Lines containing the word "faces" are the ones to copy from the records below.

──────

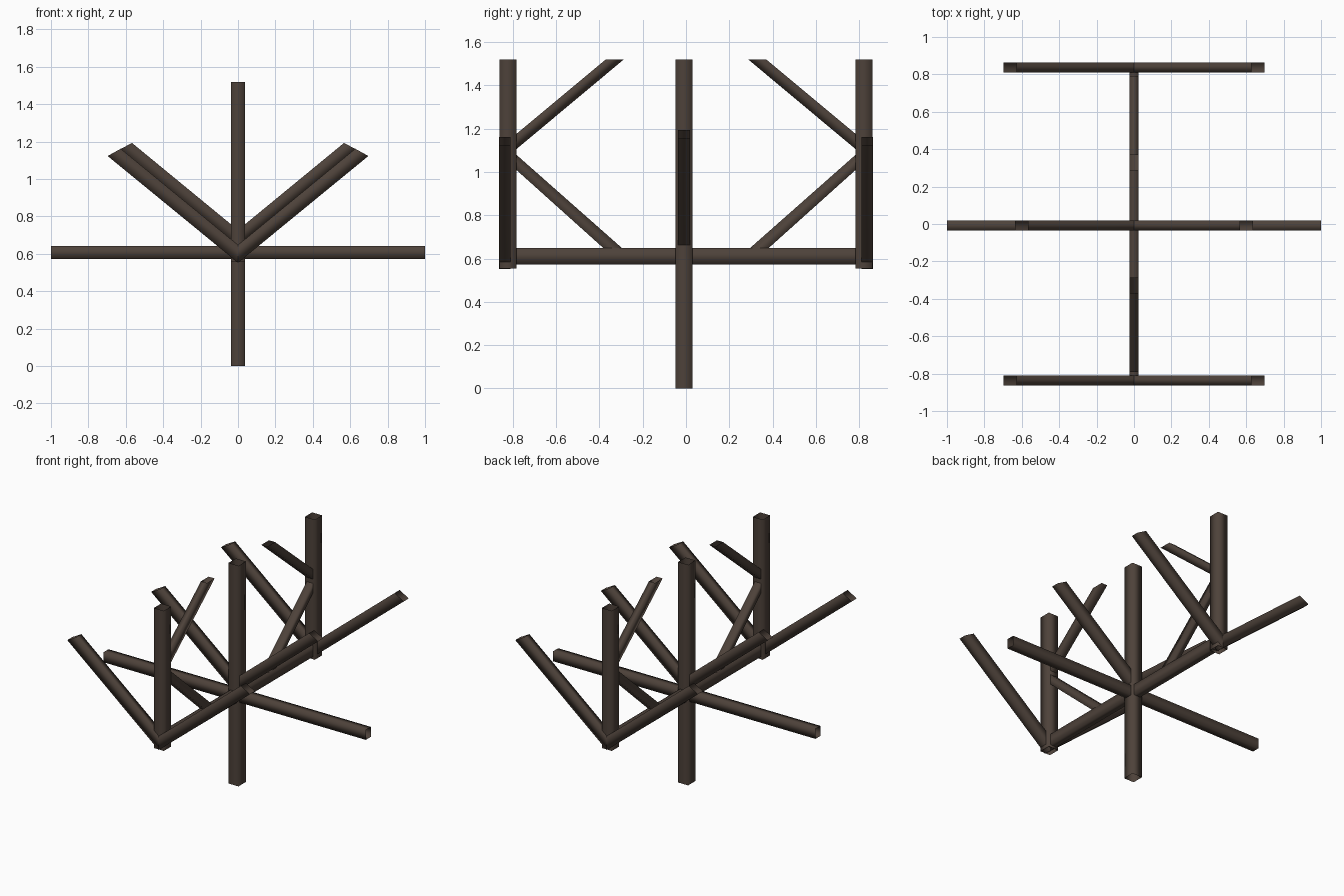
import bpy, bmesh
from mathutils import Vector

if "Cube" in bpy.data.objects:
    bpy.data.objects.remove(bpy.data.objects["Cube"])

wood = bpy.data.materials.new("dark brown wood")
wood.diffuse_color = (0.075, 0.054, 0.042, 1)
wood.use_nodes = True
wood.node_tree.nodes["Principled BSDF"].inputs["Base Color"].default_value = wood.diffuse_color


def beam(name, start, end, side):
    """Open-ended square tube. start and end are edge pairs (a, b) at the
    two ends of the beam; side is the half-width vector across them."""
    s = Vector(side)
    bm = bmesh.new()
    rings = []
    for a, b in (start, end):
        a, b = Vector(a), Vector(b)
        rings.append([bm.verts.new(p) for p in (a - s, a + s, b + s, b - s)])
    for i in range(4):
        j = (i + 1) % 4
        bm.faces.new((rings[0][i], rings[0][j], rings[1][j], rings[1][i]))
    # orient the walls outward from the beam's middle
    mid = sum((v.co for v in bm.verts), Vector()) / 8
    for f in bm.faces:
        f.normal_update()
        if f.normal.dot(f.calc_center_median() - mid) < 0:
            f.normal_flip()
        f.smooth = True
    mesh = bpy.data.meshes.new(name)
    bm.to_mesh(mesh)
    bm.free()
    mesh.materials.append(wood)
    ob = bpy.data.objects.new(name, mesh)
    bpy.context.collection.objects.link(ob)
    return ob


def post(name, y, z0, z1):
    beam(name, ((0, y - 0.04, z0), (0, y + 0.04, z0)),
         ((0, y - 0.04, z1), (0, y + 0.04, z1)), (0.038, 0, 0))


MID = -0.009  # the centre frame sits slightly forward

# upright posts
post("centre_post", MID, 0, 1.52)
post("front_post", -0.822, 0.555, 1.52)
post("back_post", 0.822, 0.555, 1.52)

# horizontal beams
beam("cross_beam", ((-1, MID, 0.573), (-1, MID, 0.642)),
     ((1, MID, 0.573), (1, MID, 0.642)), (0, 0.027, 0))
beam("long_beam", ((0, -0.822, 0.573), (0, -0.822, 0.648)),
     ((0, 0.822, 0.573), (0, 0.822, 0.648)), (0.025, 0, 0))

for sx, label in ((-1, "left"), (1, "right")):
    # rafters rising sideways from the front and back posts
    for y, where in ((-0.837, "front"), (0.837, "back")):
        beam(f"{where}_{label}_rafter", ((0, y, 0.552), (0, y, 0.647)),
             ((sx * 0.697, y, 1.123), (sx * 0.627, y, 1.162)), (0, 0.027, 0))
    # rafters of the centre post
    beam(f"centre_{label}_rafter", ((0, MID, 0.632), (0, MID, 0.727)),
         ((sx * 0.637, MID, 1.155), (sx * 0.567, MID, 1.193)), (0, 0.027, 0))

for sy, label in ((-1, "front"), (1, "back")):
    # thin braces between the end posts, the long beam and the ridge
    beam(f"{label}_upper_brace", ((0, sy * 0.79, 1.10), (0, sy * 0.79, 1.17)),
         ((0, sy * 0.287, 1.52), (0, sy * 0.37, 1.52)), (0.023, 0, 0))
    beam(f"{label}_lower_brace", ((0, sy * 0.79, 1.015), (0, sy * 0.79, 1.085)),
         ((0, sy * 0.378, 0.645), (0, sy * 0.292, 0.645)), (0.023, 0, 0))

──────

• **Response for this exercise**:
        bm.faces.new((rings[0][i], rings[0][j], rings[1][j], rings[1][i]))
    for f in bm.faces:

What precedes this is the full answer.